The latest issue of India Today features Anil Agarwal on the cover. The ‘stories’ inside tell of “the politics of Vedanta.” Vedanta is Anil Agarwal’s latest acquisition en route to his dream of creating “the world’s biggest aluminium corporation.”
One big man’s very big dreams piggyback on thousands of small people’s very small dreams. Publications like the India Today refuse to look at the small dreams of small people. In the great struggle for topping the Forbes list of the wealthiest, the tigers that can’t catch and the deer that can be caught will be the losers. Anil Agarwal is a tiger and India Today is a deer.
According to India Today, Anil Agarwal is a loser in the murky game played by Rahul Gandhi, Mukesh Ambani and Naveen Patnaik.
Rahul Gandhi is Don Quixote, according to India Today. Jairam Ramesh “is his Sancho Panza.” Mukesh Ambani is jealous because he doesn’t want a rival in the Forbes list of the wealthiest. Naveen Patnaik is going out of his way to sell the whole of Orissa to Anil Agarwal provided Rahul Gandhi and Mukesh Ambani will agree. That is what India Today says in short.
India Today goes all the way to prove that Anil Agarwal is a man who rose “from rags-to-$7.9-billion” and hence the attack is against a man who wants to rise like Dhirubai Ambani but is hamstrung by politics.
India Today highlights certain ‘facts’ such as that Vedanta has spent Rs350 crore on a cancer hospital in Raipur, 5 lakh children are covered under a mid-day meal scheme (where, not mentioned), 45,000 people trained annually in computer education and adult literacy classes, and so on. One wonders why the poor tribal people who are displaced from their homeland in Niyamgiri will be benefited by all these.
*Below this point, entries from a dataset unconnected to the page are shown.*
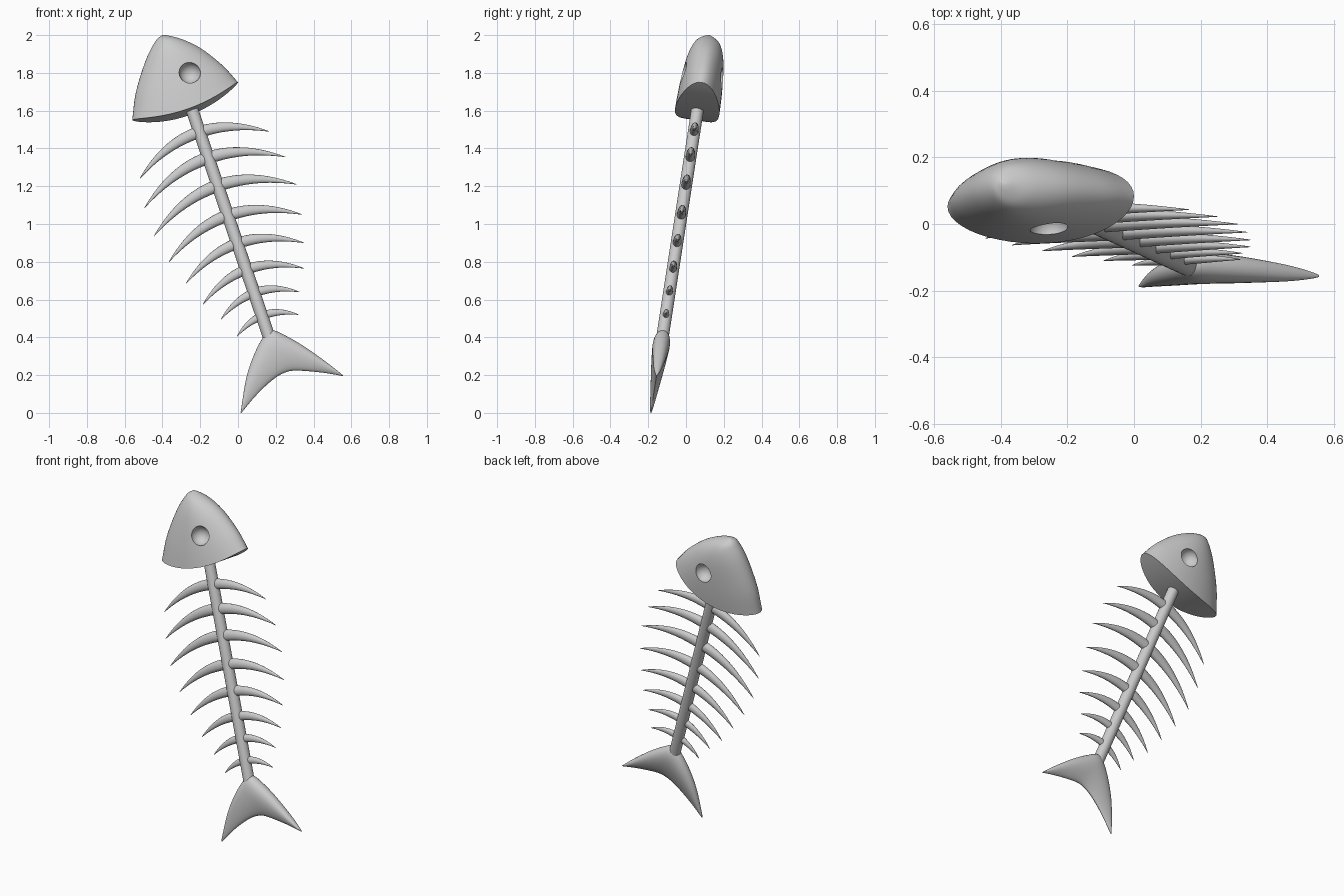
import bpy, bmesh
from math import sin, cos, pi, atan
from mathutils import Vector

if "Cube" in bpy.data.objects:
    bpy.data.objects.remove(bpy.data.objects["Cube"])

SLOPE = 0.154   # the whole fish leans back about the x axis
TILT = atan(SLOPE)


def place(p, d):
    """Point of the fish plane (x, z) moved by d across the thickness."""
    return Vector((p.x, SLOPE * (p.y - 1.21) + d * cos(TILT), p.y - d * sin(TILT)))


def curve(points, t):
    """Catmull-Rom sample of a list of (x, z) points, t in 0..1."""
    pts = [Vector(p) for p in points]
    n = len(pts) - 1
    i = min(int(t * n), n - 1)
    f = t * n - i
    b, c = pts[i], pts[i + 1]
    a = pts[i - 1] if i > 0 else b * 2 - c
    e = pts[i + 2] if i + 2 <= n else c * 2 - b
    return 0.5 * (2 * b + (c - a) * f + (2 * a - 5 * b + 4 * c - e) * f ** 2
                  + (3 * b - a - 3 * c + e) * f ** 3)


def section(a, b, thick, n=16, bow=0.0, skew=0.0):
    """Oval ring from a to b in the fish plane, with half thickness thick."""
    mid, half = (a + b) / 2, (a - b) / 2
    side = Vector((half.y, -half.x)).normalized() if bow else Vector((0, 0))
    if side.y > 0:
        side = -side
    ring = []
    for j in range(n):
        ang = 2 * pi * j / n
        u, v = cos(ang), sin(ang)
        p = mid + half * u + side * bow * v * v
        ring.append(place(p, thick * v * (1 + skew * u)))
    return ring


def finish(obj, angle=40):
    bpy.ops.object.select_all(action='DESELECT')
    obj.select_set(True)
    bpy.context.view_layer.objects.active = obj
    bpy.ops.object.shade_smooth_by_angle(angle=angle * pi / 180)


def loft(name, rings):
    bm = bmesh.new()
    rows = [[bm.verts.new(p) for p in r] for r in rings]
    n = len(rows[0])
    for r, s in zip(rows, rows[1:]):
        for j in range(n):
            k = (j + 1) % n
            bm.faces.new((r[j], r[k], s[k], s[j]))
    for r in (rows[0], rows[-1]):
        for j in range(n // 2):
            quad = [r[j], r[j + 1], r[n - j - 1], r[(n - j) % n]]
            bm.faces.new(list(dict.fromkeys(quad)))
    bmesh.ops.recalc_face_normals(bm, faces=bm.faces)
    mesh = bpy.data.meshes.new(name)
    bm.to_mesh(mesh)
    bm.free()
    obj = bpy.data.objects.new(name, mesh)
    bpy.context.collection.objects.link(obj)
    finish(obj)
    return obj


# Head: ovals between the left and right outline, shrinking to the nose
left = [(-.56, 1.55), (-.54, 1.70), (-.487, 1.87), (-.435, 1.97), (-.40, 2.0)]
right = [(0, 1.75), (-.08, 1.838), (-.19, 1.925), (-.29, 1.975), (-.38, 2.0)]
rings = []
for i in range(25):
    s = i / 24
    thick = 0.112 * (1 - s ** 2.2) ** 0.8 + 0.006
    rings.append(section(curve(right, s), curve(left, s), thick, 48, 0.06 * (1 - s)))
head = loft("head", rings)

# Eye sockets: round hollows on both sides
for d in (-0.105, 0.105):
    bpy.ops.mesh.primitive_uv_sphere_add(segments=32, ring_count=16, radius=0.057,
                                         location=place(Vector((-.255, 1.785)), d))
    cutter = bpy.context.object
    cutter.hide_render = True
    mod = head.modifiers.new("socket", 'BOOLEAN')
    mod.operation, mod.object = 'DIFFERENCE', cutter
    bpy.context.view_layer.objects.active = head
    bpy.ops.object.modifier_apply(modifier=mod.name)
    bpy.data.objects.remove(cutter)
finish(head, 35)

# Spine
top, end = Vector((-.262, 1.66)), Vector((.165, .40))
axis = (end - top).normalized()
across = Vector((-axis.y, axis.x)) * 0.033
loft("spine", [section(p + across, p - across, 0.033, 24) for p in (top, end)])

# Ribs: crescents given by their left and right tips
tips = [(-.52, 1.24, .165, 1.49), (-.495, 1.085, .25, 1.355),
        (-.445, .935, .31, 1.21), (-.365, .80, .34, 1.05),
        (-.275, .685, .35, .90), (-.185, .575, .35, .765),
        (-.09, .495, .325, .64), (-.005, .405, .32, .52)]
for k, (x0, z0, x1, z1) in enumerate(tips):
    mid = Vector((x0 + x1, z0 + z1)) / 2
    h = Vector((x1 - x0, z1 - z0)) / 2
    up = Vector((-h.y, h.x)).normalized()
    drop = 0.34 * h.length
    radius = 0.012 + 0.05 * h.length
    rings = []
    for i in range(33):
        s = i / 16 - 1
        p = mid + h * s + up * drop * (1 - s * s)
        tan = h - up * 2 * s * drop
        w = radius * (1 - abs(s) ** 1.7) + 0.0012
        nrm = Vector((-tan.y, tan.x)).normalized() * w
        rings.append(section(p + nrm, p - nrm, w * 0.75, 16))
    loft(f"rib_pair_{k + 1}", rings)

# Tail fin: ovals between outer edge and forked inner edge
outer = [(.014, .004), (.045, .19), (.09, .32), (.14, .41), (.18, .438),
         (.25, .41), (.35, .352), (.47, .267), (.556, .199)]
inner = [(.018, .0), (.08, .075), (.14, .137), (.2, .187), (.25, .214),
         (.3, .224), (.38, .22), (.47, .21), (.555, .195)]
rings = []
for i in range(41):
    t = i / 40
    rings.append(section(curve(outer, t), curve(inner, t),
                         0.041 * sin(pi * t) ** 0.8 + 0.003, 28, skew=0.3))
loft("tail_fin", rings)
One also wonders why India Today failed to highlight the Rs 5,000-crore Vedanta University Project in Puri.
What India Today does not say
1. Vedanta acquired 6000 acres elsewhere in Orissa for the University project.
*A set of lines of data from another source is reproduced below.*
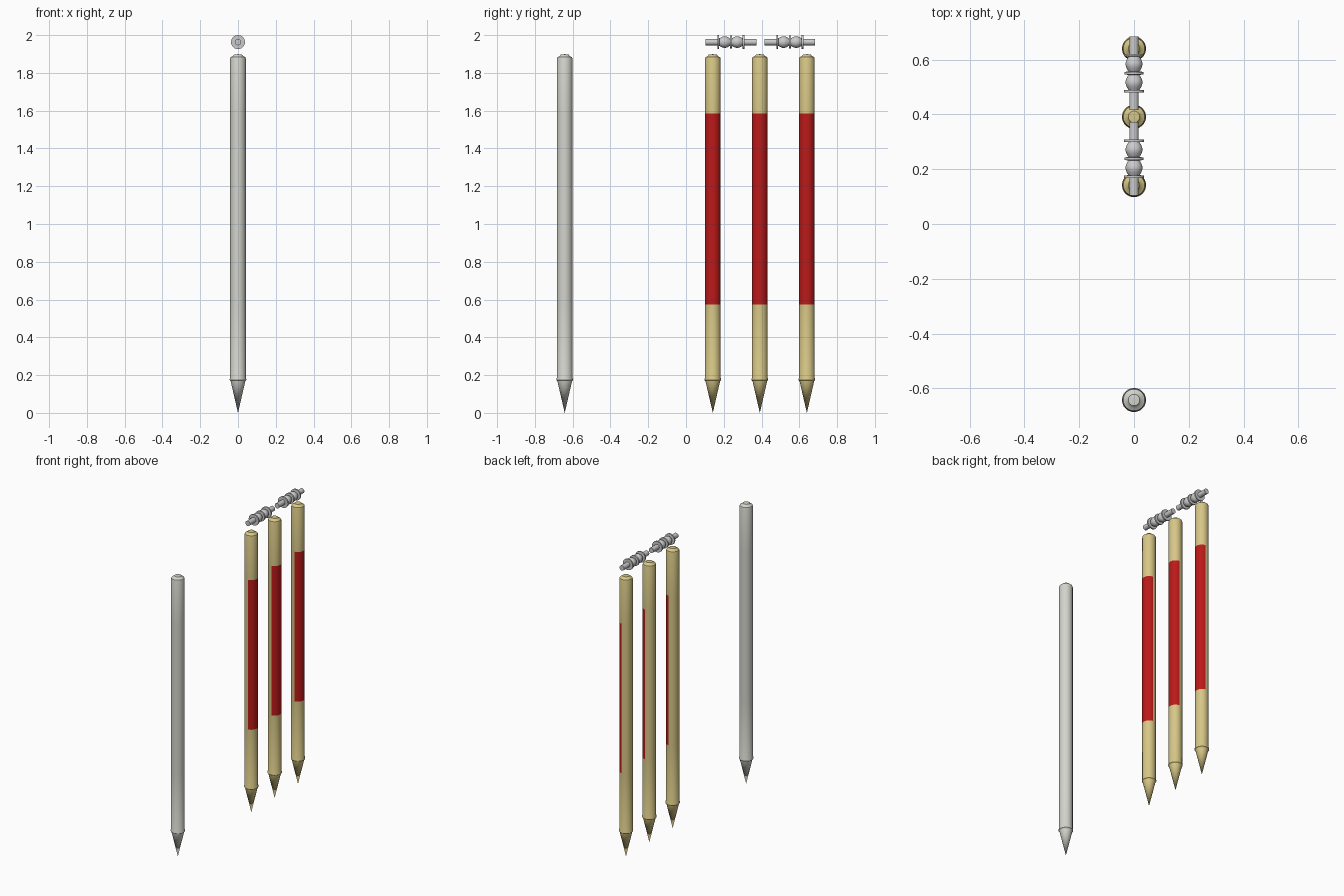
import bpy, bmesh, math

if "Cube" in bpy.data.objects:
    bpy.data.objects.remove(bpy.data.objects["Cube"])

SEG = 32


def mat(name, rgb):
    m = bpy.data.materials.new(name)
    m.diffuse_color = (*rgb, 1)
    m.use_nodes = True
    m.node_tree.nodes["Principled BSDF"].inputs["Base Color"].default_value = m.diffuse_color
    return m


wood = mat("pale_wood", (0.68, 0.57, 0.24))
red = mat("red_band", (0.50, 0.01, 0.01))
pale = mat("pale_grey", (0.66, 0.66, 0.61))


def lathe(name, profile, mats, location, seg=SEG, along_y=False):
    """Revolve (radius, height) points; zero radius at the ends closes to a point."""
    bm = bmesh.new()
    rings = []
    for r, h in profile:
        ring = []
        for i in range(1 if r == 0 else seg):
            a = 2 * math.pi * (i + 0.5) / seg
            ring.append(bm.verts.new((r * math.cos(a), r * math.sin(a), h)))
        rings.append(ring)
    for lo, hi in zip(rings, rings[1:]):
        for i in range(seg):
            j = (i + 1) % seg
            if len(lo) == 1:
                bm.faces.new((lo[0], hi[j], hi[i]))
            elif len(hi) == 1:
                bm.faces.new((lo[i], lo[j], hi[0]))
            else:
                bm.faces.new((lo[i], lo[j], hi[j], hi[i]))
    # painted band on the +x half
    if len(mats) > 1:
        for f in bm.faces:
            c = f.calc_center_median()
            if 0.6 < c.z < 1.55 and abs(math.atan2(c.y, c.x)) < math.radians(83):
                f.material_index = 1
    if along_y:
        for v in bm.verts:
            v.co = (v.co.x, v.co.z, -v.co.y)
    bmesh.ops.recalc_face_normals(bm, faces=bm.faces)
    me = bpy.data.meshes.new(name)
    bm.to_mesh(me)
    bm.free()
    for m in mats:
        me.materials.append(m)
    ob = bpy.data.objects.new(name, me)
    ob.location = location
    bpy.context.collection.objects.link(ob)
    bpy.ops.object.select_all(action='DESELECT')
    ob.select_set(True)
    bpy.context.view_layer.objects.active = ob
    bpy.ops.object.shade_smooth_by_angle(angle=math.radians(30))
    return ob


# stumps: pointed tip, collar, shaft split at the band, stepped top
stump = [(0, 0), (0.039, 0.168), (0.044, 0.173), (0.044, 0.18), (0.0415, 0.186),
         (0.0415, 0.575), (0.0415, 1.585), (0.0415, 1.875), (0.039, 1.883),
         (0.027, 1.889), (0.021, 1.897), (0, 1.899)]
for i, y in enumerate((0.142, 0.391, 0.64)):
    lathe(f"wooden_stump_{i + 1}", stump, [wood, red], (0, y, 0))
lathe("bowler_end_stump", stump, [pale], (0, -0.642, 0))

# bails: spigots, flanges and two rounded barrels
bail = [(0, -0.134), (0.017, -0.134), (0.017, -0.071), (0.037, -0.071), (0.037, -0.062),
        (0.022, -0.062)]
bail += [(0.02 + 0.011 * math.sin(math.pi * t / 8), -0.061 + 0.055 * t / 8) for t in range(9)]
bail += [(0.035, -0.005)]
bail += [(r, -h) for r, h in reversed(bail)]
for i, y in enumerate((0.238, 0.55)):
    lathe(f"bail_{i + 1}", bail, [], (0, y, 1.963), along_y=True)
2. 730 acres of the land acquired by Vedanta are forest lands occupied by tribal people.
3. The Central Empowered Committee had reported against mining in Niyamgiri, a report which the Supreme Court of India chose to ignore while giving the go-ahead to Vedanta.
4. Vedanta has not got clearance under the Forest Conservation Act
5. Anything about the fate of the 8000 Dongria Kondh Adivasis whose life, land and culture will be wiped out by Vedanta.
What India Today does say
“… [Anil] Agarwal isn’t immune to scandal. In 2001, the Securities and Exchanges Board of India punished Sterlite [Anil Agarwal’s company] for allegedly manipulating share prices. In the same year, a British employment tribunal found that Agarwal had wrongfully sacked his company’s vice-president of mergers and acquisitions for raising concerns about the legality of proposed stock market transactions. Agarwal and his brother, Naveen, Vedanta’s deputy executive chairman, have been charged with allegedly violating foreign exchange rules…”
Postscript: “The evil is not that you cannot change human nature. The evil is that human nature cannot change you.” [Barrows Dunham, Man Against Myth]